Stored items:
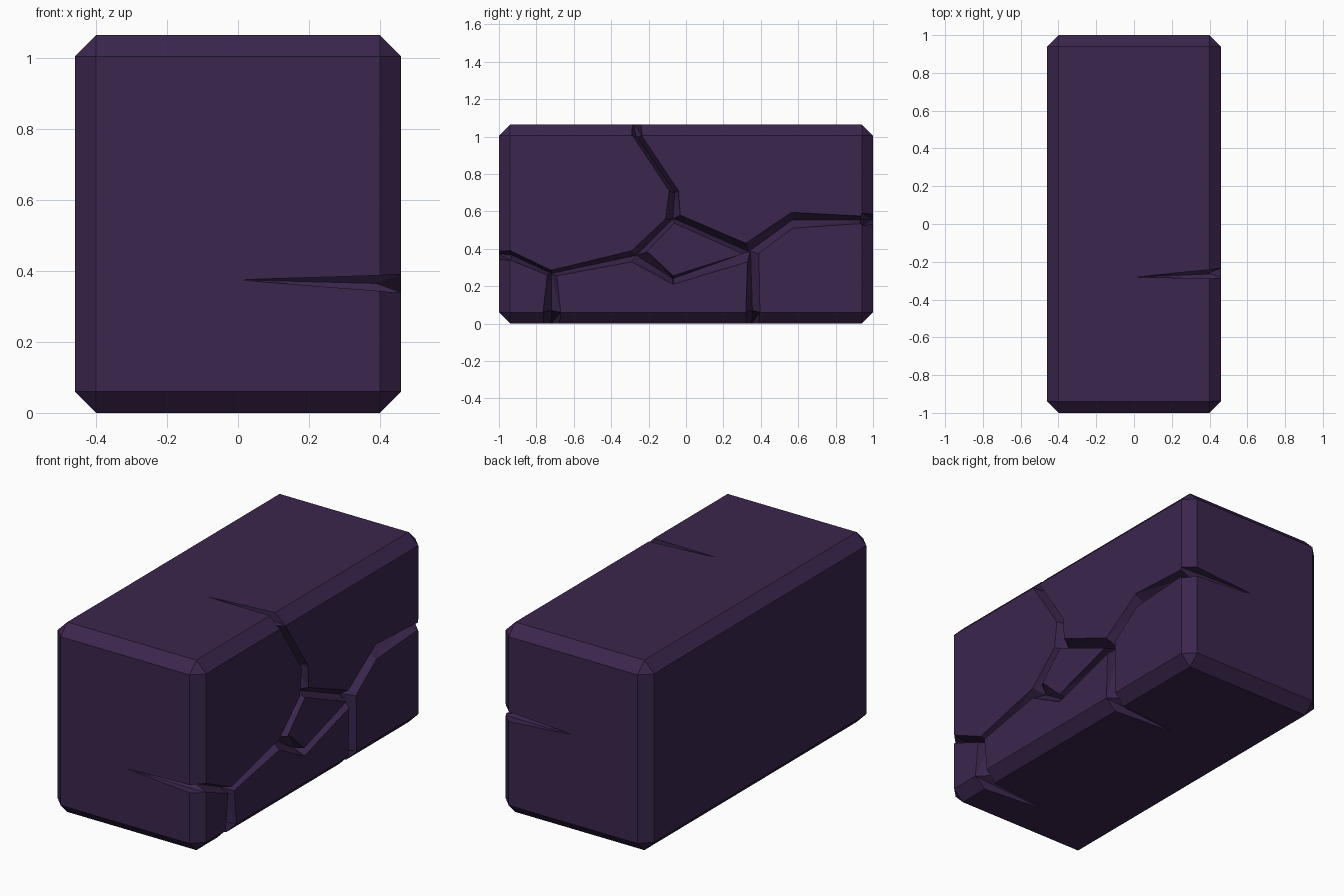
import bpy, bmesh
from mathutils import Vector

if "Cube" in bpy.data.objects:
    bpy.data.objects.remove(bpy.data.objects["Cube"])

FX, H, CH = 0.46, 1.065, 0.06   # right face position, height, chamfer
DX, OUT = 0.39, 0.50            # groove floor depth, cutter overshoot

# Chamfered stone block
bm = bmesh.new()
bmesh.ops.create_cube(bm, size=1)
bmesh.ops.scale(bm, vec=(2 * FX, 2, H), verts=bm.verts)
bmesh.ops.translate(bm, vec=(0, 0, H / 2), verts=bm.verts)
bmesh.ops.bevel(bm, geom=bm.edges[:], offset=CH, segments=1, affect='EDGES')
me = bpy.data.meshes.new("stone_block")
bm.to_mesh(me)
bm.free()
block = bpy.data.objects.new("stone_block", me)
bpy.context.collection.objects.link(block)
bpy.context.view_layer.objects.active = block


def cut(points):
    """Subtract the convex hull of the points from the block."""
    b = bmesh.new()
    for p in points:
        b.verts.new(p)
    res = bmesh.ops.convex_hull(b, input=b.verts[:])
    junk = [v for v in set(res["geom_interior"] + res["geom_unused"])
            if isinstance(v, bmesh.types.BMVert)]
    bmesh.ops.delete(b, geom=junk, context='VERTS')
    bmesh.ops.recalc_face_normals(b, faces=b.faces[:])
    m = bpy.data.meshes.new("crack_cutter")
    b.to_mesh(m)
    b.free()
    o = bpy.data.objects.new("crack_cutter", m)
    bpy.context.collection.objects.link(o)
    o.hide_render = True
    mod = block.modifiers.new("crack", 'BOOLEAN')
    mod.operation, mod.solver, mod.object = 'DIFFERENCE', 'EXACT', o
    bpy.ops.object.modifier_apply(modifier=mod.name)
    bpy.data.objects.remove(o)


def section(l, r, d):
    pts = [Vector((x, *p)) for x in (FX, OUT) for p in (l, r)]
    return pts + [Vector((DX, *d))]


def groove(*nodes):
    """V groove on the right face through nodes of (side, side, floor)."""
    for n0, n1 in zip(nodes, nodes[1:]):
        a, b = section(*n0), section(*n1)
        e = (b[-1] - a[-1]).normalized() * 0.003
        cut([p - e for p in a] + [p + e for p in b])


def pit(rim, floor):
    """Junction where several grooves meet."""
    cut([(x, *p) for x in (FX, OUT) for p in rim] + [(DX, *floor)])


def tail(axis, edge, s, a, b, d, tip):
    """Crack wrapping over an edge and tapering to a point on the next face."""
    def P(x, along, across):
        return (x, along, across) if axis == 'y' else (x, across, along)
    pts = [P(0, edge + s * 0.003, tip), P(DX, edge - s * 0.07, d)]
    for w in (a, b):
        pts += [P(FX, edge - s * CH, w), P(OUT, edge - s * CH, w),
                P(OUT, edge + s * 0.04, w),
                P(FX - CH, edge, tip + (w - tip) * 0.85)]
    cut(pts)


# Crack from the front edge to the centre shard, and its upper left side
groove(((-.94, .39), (-.94, .34), (-.94, .37)),
       ((-.72, .285), (-.72, .25), (-.72, .268)),
       ((-.29, .39), (-.29, .33), (-.265, .365)))
groove(((-.29, .39), (-.24, .355), (-.265, .365)),
       ((-.11, .56), (-.06, .54), (-.07, .56)))
# Crack up to the top edge
groove(((-.11, .56), (-.03, .58), (-.07, .56)),
       ((-.09, .71), (-.04, .71), (-.06, .70)),
       ((-.285, 1.005), (-.24, 1.01), (-.265, 1.005)))
# Upper right and lower sides of the shard
groove(((-.03, .58), (-.07, .54), (-.06, .56)),
       ((.32, .43), (.30, .375), (.335, .385)))
groove(((-.29, .33), (-.20, .38), (-.265, .365)),
       ((-.07, .21), (-.07, .255), (-.07, .24)),
       ((.33, .33), (.30, .37), (.335, .385)))
# Crack to the back edge
groove(((.32, .43), (.38, .37), (.335, .385)),
       ((.565, .595), (.57, .51), (.57, .555)),
       ((.94, .575), (.94, .535), (.94, .555)))
# Two cracks down to the bottom edge
groove(((.33, .36), (.39, .37), (.345, .385)),
       ((.32, .06), (.395, .06), (.355, .06)))
groove(((-.74, .275), (-.69, .25), (-.72, .268)),
       ((-.765, .06), (-.67, .06), (-.72, .06)))
# Junctions
pit([(.32, .43), (.39, .37), (.30, .375), (.33, .33)], (.34, .385))
pit([(-.29, .39), (-.29, .33), (-.22, .37)], (-.265, .365))
pit([(-.11, .56), (-.03, .58), (-.065, .54)], (-.065, .56))
# Tapering tails on the front, back, top and bottom
tail('y', -1, -1, .39, .338, .365, .375)
tail('y', 1, 1, .59, .525, .555, .56)
tail('z', H, 1, -.288, -.235, -.265, -.282)
tail('z', 0, -1, .32, .395, .355, .35)
tail('z', 0, -1, -.765, -.67, -.72, -.72)

# Clean flat faces
bm = bmesh.new()
bm.from_mesh(me)
bmesh.ops.remove_doubles(bm, verts=bm.verts[:], dist=0.0005)
bmesh.ops.dissolve_limit(bm, angle_limit=0.02, verts=bm.verts[:], edges=bm.edges[:])
for f in bm.faces:
    f.smooth = False
    f.material_index = 0
bm.to_mesh(block.data)
bm.free()

mat = bpy.data.materials.new("dark_purple_stone")
mat.diffuse_color = (0.043, 0.019, 0.075, 1)
mat.use_nodes = True
mat.node_tree.nodes["Principled BSDF"].inputs["Base Color"].default_value = mat.diffuse_color
block.data.materials.clear()
block.data.materials.append(mat)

> **TASK PROMPT**
From the entries above, extract only the lines running from the one containing "P(FX - CH, edge, tip" through the one containing "((.94, .575), (.94, .535), (.94, .555)))", inclusive.

> **WRITTEN ANSWER**
                P(FX - CH, edge, tip + (w - tip) * 0.85)]
    cut(pts)


# Crack from the front edge to the centre shard, and its upper left side
groove(((-.94, .39), (-.94, .34), (-.94, .37)),
       ((-.72, .285), (-.72, .25), (-.72, .268)),
       ((-.29, .39), (-.29, .33), (-.265, .365)))
groove(((-.29, .39), (-.24, .355), (-.265, .365)),
       ((-.11, .56), (-.06, .54), (-.07, .56)))
# Crack up to the top edge
groove(((-.11, .56), (-.03, .58), (-.07, .56)),
       ((-.09, .71), (-.04, .71), (-.06, .70)),
       ((-.285, 1.005), (-.24, 1.01), (-.265, 1.005)))
# Upper right and lower sides of the shard
groove(((-.03, .58), (-.07, .54), (-.06, .56)),
       ((.32, .43), (.30, .375), (.335, .385)))
groove(((-.29, .33), (-.20, .38), (-.265, .365)),
       ((-.07, .21), (-.07, .255), (-.07, .24)),
       ((.33, .33), (.30, .37), (.335, .385)))
# Crack to the back edge
groove(((.32, .43), (.38, .37), (.335, .385)),
       ((.565, .595), (.57, .51), (.57, .555)),
       ((.94, .575), (.94, .535), (.94, .555)))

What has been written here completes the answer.